|US681251 *||Mar 29, 1901||Aug 27, 1901||Anton Nigg||Wire-stretcher.|
|US1463870 *||Jun 27, 1921||Aug 7, 1923||Twist Seal Company||Strap-tightener tool|
|US4455729 *||Apr 11, 1983||Jun 26, 1984||Rockwell International Corporation||Fiber optic connector tool|
|Citing Patent||Filing date||Publication date||Applicant||Title|
|US4971647 *||Mar 22, 1989||Nov 20, 1990||Chrysler Corporation||Method of automated assembly of a harness retainer stud|
|US6711824||Dec 6, 2001||Mar 30, 2004||Bridgeview Mfg. Inc.||Bale processor twine cutter|
|International Classification||B26F3/00, B65B69/00|
|Cooperative Classification||B26F3/00, B65B69/0025, Y10T29/53657|
|European Classification||B26F3/00, B65B69/00B|
|Jan 17, 1984||AS||Assignment|
Owner name: R. J. REYNOLDS TOBACCO COPANY WINSTON-SALEM, NC A

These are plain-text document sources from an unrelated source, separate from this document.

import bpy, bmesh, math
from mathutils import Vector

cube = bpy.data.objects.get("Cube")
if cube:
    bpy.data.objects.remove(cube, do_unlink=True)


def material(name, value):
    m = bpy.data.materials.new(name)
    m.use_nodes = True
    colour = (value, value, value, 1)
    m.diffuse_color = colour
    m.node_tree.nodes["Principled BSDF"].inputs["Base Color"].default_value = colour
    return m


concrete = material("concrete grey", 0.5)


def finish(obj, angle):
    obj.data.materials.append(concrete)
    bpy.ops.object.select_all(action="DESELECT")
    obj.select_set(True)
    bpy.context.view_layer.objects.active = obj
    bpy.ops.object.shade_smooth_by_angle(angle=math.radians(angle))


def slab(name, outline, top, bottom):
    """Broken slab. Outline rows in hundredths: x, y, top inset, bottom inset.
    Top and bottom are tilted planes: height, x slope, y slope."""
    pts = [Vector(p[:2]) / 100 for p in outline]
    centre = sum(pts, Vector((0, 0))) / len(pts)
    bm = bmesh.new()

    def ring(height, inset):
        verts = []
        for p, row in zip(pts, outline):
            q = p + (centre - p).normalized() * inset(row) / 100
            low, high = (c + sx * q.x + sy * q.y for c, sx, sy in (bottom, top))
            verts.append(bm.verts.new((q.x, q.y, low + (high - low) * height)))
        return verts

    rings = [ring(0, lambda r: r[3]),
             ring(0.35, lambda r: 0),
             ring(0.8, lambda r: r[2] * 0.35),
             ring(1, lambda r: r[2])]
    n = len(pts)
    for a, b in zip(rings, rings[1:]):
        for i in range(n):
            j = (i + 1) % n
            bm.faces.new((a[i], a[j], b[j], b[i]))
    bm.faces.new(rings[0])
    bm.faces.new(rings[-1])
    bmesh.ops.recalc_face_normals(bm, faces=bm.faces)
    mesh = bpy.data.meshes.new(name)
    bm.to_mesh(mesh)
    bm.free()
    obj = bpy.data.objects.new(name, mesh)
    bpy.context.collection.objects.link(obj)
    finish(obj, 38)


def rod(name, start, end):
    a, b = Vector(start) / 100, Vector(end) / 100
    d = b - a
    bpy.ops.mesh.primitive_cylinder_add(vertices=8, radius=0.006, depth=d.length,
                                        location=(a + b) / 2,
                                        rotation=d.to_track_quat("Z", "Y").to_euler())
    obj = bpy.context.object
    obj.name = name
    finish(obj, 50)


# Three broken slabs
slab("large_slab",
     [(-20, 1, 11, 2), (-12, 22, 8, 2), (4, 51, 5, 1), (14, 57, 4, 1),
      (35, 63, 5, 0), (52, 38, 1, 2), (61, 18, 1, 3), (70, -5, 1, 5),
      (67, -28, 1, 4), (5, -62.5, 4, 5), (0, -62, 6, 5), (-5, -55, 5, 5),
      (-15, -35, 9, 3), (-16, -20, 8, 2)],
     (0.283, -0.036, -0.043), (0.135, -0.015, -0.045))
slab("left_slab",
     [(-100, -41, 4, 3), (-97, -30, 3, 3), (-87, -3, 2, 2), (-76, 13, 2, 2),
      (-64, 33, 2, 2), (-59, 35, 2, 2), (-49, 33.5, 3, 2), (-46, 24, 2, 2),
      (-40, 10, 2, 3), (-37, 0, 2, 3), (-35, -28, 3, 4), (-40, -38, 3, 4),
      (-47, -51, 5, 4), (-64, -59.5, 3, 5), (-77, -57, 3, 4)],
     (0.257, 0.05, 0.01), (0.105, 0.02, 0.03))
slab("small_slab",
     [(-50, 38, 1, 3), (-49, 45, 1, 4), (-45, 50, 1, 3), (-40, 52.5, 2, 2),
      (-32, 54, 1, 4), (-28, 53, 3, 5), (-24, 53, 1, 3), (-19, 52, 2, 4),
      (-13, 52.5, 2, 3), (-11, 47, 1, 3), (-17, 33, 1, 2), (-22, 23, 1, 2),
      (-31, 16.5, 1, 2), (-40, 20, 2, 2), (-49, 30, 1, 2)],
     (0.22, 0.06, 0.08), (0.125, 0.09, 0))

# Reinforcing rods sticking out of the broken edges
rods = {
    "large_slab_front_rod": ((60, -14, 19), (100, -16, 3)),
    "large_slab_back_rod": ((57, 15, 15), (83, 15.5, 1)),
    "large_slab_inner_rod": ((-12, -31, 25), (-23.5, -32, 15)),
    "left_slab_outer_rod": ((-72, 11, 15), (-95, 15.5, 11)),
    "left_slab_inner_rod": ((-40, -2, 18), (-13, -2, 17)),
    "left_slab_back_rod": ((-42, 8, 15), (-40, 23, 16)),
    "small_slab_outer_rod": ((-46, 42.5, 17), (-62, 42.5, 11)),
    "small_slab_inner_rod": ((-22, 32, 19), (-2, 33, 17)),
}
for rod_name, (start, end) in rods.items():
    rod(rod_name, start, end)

Free format text: ASSIGNMENT OF ASSIGNORS INTEREST.;ASSIGNOR:HOLT, DEWEY L.;REEL/FRAME:004209/0798
Effective date: 19831108
|Feb 23, 1989||FPAY||Fee payment|
Year of fee payment: 4
|Jun 17, 1993||REMI||Maintenance fee reminder mailed|
|Nov 14, 1993||LAPS||Lapse for failure to pay maintenance fees|
|Jan 25, 1994||FP||Expired due to failure to pay maintenance fee|
Effective date: 19891114